The plans represent a seismic shift in policy from the bank overseeing the world’s largest economy.

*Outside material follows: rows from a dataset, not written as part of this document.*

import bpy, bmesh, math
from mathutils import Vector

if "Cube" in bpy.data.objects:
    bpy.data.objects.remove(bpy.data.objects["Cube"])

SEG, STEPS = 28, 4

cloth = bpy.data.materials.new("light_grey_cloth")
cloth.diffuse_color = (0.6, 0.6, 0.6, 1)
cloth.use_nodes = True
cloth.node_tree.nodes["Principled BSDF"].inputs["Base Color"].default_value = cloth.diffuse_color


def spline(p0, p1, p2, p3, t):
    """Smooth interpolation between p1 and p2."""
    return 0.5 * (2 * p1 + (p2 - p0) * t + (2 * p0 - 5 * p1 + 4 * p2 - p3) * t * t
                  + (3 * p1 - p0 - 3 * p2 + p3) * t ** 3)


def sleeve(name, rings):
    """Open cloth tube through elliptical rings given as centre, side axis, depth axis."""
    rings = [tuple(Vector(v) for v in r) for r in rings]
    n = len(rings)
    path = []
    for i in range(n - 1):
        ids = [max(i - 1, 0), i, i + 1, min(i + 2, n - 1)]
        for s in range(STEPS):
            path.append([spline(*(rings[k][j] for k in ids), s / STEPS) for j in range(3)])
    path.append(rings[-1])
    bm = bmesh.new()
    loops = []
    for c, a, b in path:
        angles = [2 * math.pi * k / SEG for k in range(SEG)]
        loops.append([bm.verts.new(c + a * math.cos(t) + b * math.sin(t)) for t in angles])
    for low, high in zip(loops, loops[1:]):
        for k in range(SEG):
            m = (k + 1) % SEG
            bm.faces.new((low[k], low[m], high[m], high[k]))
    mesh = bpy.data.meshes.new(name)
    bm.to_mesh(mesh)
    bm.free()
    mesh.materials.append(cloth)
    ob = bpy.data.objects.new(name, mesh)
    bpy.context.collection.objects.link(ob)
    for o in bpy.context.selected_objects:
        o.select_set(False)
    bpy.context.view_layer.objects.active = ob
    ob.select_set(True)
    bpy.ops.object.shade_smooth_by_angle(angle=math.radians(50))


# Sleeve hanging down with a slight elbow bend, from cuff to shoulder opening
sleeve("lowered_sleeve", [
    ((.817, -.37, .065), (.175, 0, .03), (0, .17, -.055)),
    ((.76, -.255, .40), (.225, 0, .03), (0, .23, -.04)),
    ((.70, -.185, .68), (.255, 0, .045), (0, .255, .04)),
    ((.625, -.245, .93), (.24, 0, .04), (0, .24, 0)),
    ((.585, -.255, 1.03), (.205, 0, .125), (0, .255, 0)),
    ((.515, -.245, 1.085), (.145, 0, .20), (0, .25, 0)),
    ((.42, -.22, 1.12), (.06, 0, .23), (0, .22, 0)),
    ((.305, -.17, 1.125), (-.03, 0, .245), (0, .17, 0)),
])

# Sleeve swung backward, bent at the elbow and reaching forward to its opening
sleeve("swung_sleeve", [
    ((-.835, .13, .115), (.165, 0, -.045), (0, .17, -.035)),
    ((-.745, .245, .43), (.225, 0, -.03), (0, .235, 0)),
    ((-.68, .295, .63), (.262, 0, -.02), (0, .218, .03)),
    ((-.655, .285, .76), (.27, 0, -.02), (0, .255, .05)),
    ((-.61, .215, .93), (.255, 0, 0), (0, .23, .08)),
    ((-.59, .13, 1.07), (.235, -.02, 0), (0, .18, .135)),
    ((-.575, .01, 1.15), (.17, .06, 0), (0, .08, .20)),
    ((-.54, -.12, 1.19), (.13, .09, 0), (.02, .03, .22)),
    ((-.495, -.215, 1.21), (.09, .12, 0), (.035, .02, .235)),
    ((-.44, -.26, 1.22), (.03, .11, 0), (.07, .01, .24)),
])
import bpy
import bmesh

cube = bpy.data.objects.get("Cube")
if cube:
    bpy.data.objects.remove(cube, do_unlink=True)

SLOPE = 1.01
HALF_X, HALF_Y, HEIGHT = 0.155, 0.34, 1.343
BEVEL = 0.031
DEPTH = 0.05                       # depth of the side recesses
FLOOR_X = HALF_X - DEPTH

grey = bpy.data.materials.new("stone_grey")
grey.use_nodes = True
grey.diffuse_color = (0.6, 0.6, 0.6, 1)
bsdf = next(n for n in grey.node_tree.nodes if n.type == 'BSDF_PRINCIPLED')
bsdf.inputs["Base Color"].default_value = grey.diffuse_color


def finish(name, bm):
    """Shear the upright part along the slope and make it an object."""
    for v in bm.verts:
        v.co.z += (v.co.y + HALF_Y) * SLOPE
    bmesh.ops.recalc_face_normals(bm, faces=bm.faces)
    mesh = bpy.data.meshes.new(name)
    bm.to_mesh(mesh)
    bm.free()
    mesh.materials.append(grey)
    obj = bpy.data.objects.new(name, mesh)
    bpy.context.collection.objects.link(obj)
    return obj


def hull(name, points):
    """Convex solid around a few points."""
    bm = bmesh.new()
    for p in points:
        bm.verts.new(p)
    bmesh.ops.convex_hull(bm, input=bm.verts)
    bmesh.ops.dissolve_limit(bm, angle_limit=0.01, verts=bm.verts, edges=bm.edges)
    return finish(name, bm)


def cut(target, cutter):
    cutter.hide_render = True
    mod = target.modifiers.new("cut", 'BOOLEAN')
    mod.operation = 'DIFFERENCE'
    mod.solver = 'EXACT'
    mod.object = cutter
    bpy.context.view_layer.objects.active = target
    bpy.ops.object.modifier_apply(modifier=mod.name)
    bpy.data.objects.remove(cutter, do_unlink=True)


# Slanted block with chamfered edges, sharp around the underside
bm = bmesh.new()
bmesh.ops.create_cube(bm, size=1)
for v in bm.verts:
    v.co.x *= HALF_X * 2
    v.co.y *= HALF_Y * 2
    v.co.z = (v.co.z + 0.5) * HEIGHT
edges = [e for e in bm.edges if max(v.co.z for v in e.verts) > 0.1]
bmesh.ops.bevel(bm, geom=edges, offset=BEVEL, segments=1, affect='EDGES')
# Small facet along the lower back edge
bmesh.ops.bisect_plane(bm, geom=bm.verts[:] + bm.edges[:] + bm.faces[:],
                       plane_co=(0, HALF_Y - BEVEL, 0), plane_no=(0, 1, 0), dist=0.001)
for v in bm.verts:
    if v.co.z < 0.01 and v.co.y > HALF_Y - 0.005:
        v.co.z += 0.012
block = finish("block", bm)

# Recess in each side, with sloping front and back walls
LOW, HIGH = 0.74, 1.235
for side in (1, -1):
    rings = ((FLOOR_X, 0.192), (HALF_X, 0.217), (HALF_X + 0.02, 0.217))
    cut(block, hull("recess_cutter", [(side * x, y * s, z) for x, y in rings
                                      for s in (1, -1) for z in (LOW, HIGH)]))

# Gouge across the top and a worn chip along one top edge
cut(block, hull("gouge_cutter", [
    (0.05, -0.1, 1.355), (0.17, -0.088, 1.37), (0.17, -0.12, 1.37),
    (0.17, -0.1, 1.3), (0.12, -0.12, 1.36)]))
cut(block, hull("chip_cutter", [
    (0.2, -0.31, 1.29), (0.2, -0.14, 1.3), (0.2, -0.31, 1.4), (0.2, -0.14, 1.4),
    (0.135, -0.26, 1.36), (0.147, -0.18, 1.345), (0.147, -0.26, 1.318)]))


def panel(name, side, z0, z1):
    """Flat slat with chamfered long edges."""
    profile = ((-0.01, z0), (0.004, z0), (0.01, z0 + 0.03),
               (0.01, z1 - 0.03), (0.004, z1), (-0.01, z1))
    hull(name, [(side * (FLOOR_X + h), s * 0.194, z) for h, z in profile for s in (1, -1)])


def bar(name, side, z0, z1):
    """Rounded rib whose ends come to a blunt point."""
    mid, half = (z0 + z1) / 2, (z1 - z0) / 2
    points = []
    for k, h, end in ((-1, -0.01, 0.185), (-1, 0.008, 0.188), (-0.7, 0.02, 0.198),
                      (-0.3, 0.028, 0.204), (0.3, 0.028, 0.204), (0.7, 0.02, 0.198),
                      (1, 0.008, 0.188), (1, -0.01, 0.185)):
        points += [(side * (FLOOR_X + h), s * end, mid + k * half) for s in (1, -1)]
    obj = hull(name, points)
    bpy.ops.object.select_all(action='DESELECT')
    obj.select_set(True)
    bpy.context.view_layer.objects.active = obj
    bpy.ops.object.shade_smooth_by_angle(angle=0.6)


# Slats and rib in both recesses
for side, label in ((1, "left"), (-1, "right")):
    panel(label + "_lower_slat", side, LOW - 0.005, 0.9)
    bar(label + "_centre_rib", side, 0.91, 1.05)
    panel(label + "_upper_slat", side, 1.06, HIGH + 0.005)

The Fed moved cautiously to raise interest rates after the financial crisis of 2008 and slashed them again when the coronavirus pandemic hit.
The rate increase announced on Wednesday was expected and will push the target range for the bank’s key rates to 0.25% to 0.5%.
Projections released after the Fed’s meeting show officials also expect the interest rate to rise to almost 2% by the end of the year – a full percentage point higher than they predicted in December.
In addition to rate rises, the Fed will also be winding down other stimulus, including massive purchases of Treasury securities and other assets that it started to stabilize markets at the beginning of the coronavirus crisis.
And while the bank has certainly raised rates before, it has not faced this kind of inflation in decades.
“It’s no longer just raising rates to accommodate stronger growth,” Ms Swonk says. “Actually chasing inflation as opposed to pre-empting inflation is a very different concept.”
Fed Chairman Jerome Powell said the US economy was well positioned to handle the increases, dismissing fears that it might tip into recession.
“The probability of a recession in the next year or so is not particularly elevated,” he said at a press conference following the Fed meeting. “All signs are that this is a strong economy, one that will be able to flourish, not to say withstand, but certainly flourish as well in the face of less accommodative monetary policy.”
Bank officials expect the US economy to grow 2.8% this year, and inflation to subside to around 4.3% by the end of the year.
That is still well above the bank’s 2% target, raising fears the Fed is moving too cautiously.
In the UK – where inflation hit 5.5% in January – the Bank of England has already raised rates twice and is expected to do so again on Thursday.
Officials in many other countries, including South Africa, Brazil and South Korea, have also acted.
By holding off, the Fed created a situation with more uncertainty about how far the it will have to raise rates and how quickly to get inflation under control, says Maurice Obstfeld, professor of economics at the University of California, Berkeley.
That’s a problem – and not just in the US, he says.
“If you’re in the UK or a wealthy continental European country, it’s not a terribly big deal,” he says.
“But if you’re in a small emerging market where there have been inflationary prices – which is sort of everywhere outside of Asia – then I think you do have to worry about the repercussions, because you are entering a situation of greater fragility on international capital markets and you’re on the front line of that.”
When the US raises interest rates, investors often redirect money from riskier economies, deflating the value of local currencies.
That also puts pressure on governments – especially those with large amounts of debt in dollars – at a time when budgets were already under strain from the Covid crisis.
Russia’s invasion of Ukraine – which has disrupted global oil and food markets – has made the situation even more delicate.
It’s not the Fed’s job to focus on spill-over effects, says Professor Obstfeld, who is also a fellow at the Peterson Institute for International Economics.
“The ultimate factor that is destabilizing or potentially destabilizing for global markets is out-of-control US inflation,” he says.
Companies have attributed the price increases to higher costs from supply shortages, logistics disruptions and wage increases as they compete for workers in a competitive job market.
Despite the gains, US demand has remained strong, boosted in part by increased government assistance to households during the pandemic.
But the rising cost of basics like food and petrol has still put pressure on President Joe Biden, as inflation outpaces wage gains.
Sheilla Thompson, a manager at a social services organisation in Brooklyn, says she has put off going to the doctor, worried about how the extra bill will fit in amid rapidly rising costs of groceries and other essentials.
“I have to cut back,” the 45-year-old says. “All kinds of stuff has gone up.”
“The way all these prices are shooting up, can’t the government put a stop to it?” she adds.(BBC)